In Ecuador, President Rafael Correa decided in August to allow drilling in a controversial oil lease overlapping Yasuni National Park. The area is also inhabited by Tagaeri and Taromenane people, who generally avoid contact with outsiders, and Huaorani people, who lived in isolation until several decades ago.

In March, a conflict between the nomadic and settled groups ended with the deaths of two Huaorani people and a retaliatory attack in which a group of Huaorani captured two young girls from the nomadic tribe. Some observers worry that the disturbances caused by oil drilling in the area could increase the likelihood of such confrontations.

Some observers also fear conflicts in southeastern Peru, where the consortium of companies that operates the Camisea natural gas lease is expanding into a reserve for nomadic groups. In the past two years, some of those people have approached settlers or park guards, asking for food or clothing.

Some government officials have denied that nomadic people exist or have taken their gestures as a sign that they, too, want to settle into communities, although other observers say they are being squeezed into smaller and smaller areas by illegal loggers, deforestation for agriculture and oil and gas operations.

“There may not be many of them, but they do exist,” said Adda Chueca, director of Lima’s Amazon Center for Anthropology and Practical Application, which assists the country’s bishops on Amazonian and indigenous issues. “These are people who move around, and they need protection. Going in with machinery for exploration puts them at serious risk. Mere contact could kill them” because they lack resistance to diseases that are common in the rest of the population.

The plan for an Amazonian church network is also supported by the Canadian and U.S. bishops, Archbishop Barreto said.

Father Moreno of Honduras urged Catholics in the United States to learn about the ways in which extractive industries affect communities, especially in remote regions of Latin America.

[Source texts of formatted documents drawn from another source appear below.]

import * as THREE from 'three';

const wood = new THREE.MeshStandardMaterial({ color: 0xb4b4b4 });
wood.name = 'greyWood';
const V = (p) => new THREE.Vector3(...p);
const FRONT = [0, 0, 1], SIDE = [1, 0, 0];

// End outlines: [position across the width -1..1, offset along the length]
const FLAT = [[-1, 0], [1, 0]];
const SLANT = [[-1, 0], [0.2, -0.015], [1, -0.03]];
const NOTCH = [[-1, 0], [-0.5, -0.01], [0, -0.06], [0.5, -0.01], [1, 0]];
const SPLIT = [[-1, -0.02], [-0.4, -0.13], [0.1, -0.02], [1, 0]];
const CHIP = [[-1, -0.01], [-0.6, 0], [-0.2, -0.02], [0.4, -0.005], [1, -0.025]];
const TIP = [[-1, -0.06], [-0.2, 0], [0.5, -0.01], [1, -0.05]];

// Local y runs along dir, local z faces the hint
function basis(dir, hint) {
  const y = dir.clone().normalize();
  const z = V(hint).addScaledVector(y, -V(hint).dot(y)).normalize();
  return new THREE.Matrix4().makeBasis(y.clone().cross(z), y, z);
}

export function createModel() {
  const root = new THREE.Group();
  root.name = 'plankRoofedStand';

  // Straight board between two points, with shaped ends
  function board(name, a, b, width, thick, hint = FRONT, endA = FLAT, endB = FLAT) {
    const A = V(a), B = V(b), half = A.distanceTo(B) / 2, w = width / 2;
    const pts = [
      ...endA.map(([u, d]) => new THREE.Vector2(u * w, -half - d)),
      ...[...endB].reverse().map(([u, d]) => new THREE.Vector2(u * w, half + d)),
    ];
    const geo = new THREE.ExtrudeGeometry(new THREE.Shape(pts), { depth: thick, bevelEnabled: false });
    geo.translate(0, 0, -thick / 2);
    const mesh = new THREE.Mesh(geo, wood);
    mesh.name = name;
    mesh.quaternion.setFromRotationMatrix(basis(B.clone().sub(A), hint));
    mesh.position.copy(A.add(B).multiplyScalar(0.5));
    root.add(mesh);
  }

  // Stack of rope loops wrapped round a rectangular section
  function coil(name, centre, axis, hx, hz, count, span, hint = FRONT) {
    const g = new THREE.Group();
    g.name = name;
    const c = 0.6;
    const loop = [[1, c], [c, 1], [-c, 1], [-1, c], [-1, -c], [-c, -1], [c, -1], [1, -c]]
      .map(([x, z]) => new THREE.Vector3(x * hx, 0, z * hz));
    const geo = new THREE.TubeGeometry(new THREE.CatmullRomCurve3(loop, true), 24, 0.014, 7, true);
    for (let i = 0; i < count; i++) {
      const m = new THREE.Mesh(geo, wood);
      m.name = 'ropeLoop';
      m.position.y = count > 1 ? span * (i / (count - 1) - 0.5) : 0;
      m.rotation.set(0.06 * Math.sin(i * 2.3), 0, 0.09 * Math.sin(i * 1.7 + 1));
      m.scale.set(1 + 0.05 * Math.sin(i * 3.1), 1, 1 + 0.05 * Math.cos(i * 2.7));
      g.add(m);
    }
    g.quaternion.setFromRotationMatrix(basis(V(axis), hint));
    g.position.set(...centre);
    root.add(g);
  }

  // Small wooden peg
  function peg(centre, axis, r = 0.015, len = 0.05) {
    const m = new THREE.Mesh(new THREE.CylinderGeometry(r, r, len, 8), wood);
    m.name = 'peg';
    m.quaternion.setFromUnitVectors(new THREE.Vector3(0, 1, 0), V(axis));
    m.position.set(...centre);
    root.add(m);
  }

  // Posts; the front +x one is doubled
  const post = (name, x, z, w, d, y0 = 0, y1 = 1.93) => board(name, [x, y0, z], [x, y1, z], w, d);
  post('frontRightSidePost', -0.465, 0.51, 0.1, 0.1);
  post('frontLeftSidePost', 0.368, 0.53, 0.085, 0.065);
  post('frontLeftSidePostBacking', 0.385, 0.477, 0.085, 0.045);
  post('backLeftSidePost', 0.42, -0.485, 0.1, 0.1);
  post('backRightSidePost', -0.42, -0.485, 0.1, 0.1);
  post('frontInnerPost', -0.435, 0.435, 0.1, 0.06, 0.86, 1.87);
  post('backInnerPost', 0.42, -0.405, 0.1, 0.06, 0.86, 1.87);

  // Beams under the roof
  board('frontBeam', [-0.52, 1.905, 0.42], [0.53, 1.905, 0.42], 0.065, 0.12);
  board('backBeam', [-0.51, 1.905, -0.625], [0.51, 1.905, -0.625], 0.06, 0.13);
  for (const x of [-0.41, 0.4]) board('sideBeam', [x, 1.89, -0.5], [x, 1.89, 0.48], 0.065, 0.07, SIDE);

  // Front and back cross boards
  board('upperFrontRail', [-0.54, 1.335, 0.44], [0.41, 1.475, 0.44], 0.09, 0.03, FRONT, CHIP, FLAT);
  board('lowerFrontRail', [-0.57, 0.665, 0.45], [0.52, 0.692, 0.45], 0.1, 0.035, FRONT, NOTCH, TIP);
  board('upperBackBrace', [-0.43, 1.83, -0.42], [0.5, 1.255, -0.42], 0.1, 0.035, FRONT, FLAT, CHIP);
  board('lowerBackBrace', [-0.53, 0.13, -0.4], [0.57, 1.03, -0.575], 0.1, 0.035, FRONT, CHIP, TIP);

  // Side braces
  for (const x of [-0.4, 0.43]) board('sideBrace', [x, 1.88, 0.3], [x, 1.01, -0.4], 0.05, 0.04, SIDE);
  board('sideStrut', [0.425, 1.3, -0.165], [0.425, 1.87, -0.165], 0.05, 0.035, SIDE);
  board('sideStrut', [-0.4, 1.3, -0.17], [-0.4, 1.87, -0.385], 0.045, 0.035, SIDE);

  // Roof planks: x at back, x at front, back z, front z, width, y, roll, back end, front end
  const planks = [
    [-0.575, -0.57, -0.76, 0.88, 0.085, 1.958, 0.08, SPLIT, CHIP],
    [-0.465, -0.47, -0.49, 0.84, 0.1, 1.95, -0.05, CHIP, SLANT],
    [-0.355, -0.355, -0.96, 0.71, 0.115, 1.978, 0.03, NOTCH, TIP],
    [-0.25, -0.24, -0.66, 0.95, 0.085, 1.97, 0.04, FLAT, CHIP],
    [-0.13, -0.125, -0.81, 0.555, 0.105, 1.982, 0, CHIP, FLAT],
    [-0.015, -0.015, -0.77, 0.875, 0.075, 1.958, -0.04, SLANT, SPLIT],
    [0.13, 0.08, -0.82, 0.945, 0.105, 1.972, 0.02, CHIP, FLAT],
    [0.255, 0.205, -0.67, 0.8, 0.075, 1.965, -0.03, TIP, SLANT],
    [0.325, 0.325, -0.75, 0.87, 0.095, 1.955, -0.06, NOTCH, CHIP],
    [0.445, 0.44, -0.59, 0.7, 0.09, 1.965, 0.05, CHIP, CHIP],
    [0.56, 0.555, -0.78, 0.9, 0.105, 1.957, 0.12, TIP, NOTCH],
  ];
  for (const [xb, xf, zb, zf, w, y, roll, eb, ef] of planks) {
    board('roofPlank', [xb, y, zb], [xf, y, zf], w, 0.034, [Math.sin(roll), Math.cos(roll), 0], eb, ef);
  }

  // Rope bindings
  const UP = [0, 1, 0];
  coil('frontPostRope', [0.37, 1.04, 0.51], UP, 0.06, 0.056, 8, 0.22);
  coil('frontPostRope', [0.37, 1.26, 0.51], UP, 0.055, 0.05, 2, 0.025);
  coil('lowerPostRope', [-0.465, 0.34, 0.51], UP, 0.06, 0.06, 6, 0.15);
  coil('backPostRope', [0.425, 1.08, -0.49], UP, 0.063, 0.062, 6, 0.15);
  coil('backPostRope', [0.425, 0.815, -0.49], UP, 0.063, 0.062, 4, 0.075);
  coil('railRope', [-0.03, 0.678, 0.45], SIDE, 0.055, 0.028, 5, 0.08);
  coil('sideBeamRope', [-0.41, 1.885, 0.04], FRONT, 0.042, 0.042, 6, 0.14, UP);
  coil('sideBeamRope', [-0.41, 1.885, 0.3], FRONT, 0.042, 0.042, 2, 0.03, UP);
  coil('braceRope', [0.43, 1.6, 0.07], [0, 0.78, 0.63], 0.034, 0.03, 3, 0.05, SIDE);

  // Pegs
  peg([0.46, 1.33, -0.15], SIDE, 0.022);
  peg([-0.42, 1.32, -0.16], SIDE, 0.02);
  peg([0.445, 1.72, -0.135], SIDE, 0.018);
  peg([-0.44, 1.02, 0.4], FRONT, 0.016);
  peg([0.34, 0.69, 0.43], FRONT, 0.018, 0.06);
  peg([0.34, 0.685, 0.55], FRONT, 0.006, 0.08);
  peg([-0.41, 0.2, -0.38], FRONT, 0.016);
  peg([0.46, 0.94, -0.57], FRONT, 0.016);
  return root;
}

“It would be good for the U.S. church to be connected with the church in countries where it is working with affected communities,” he said. “It is important for people in the United States, and especially in the church, to get information about what is happening and communicate the concerns to Congress and the U.S. government. That’s how mindsets change.”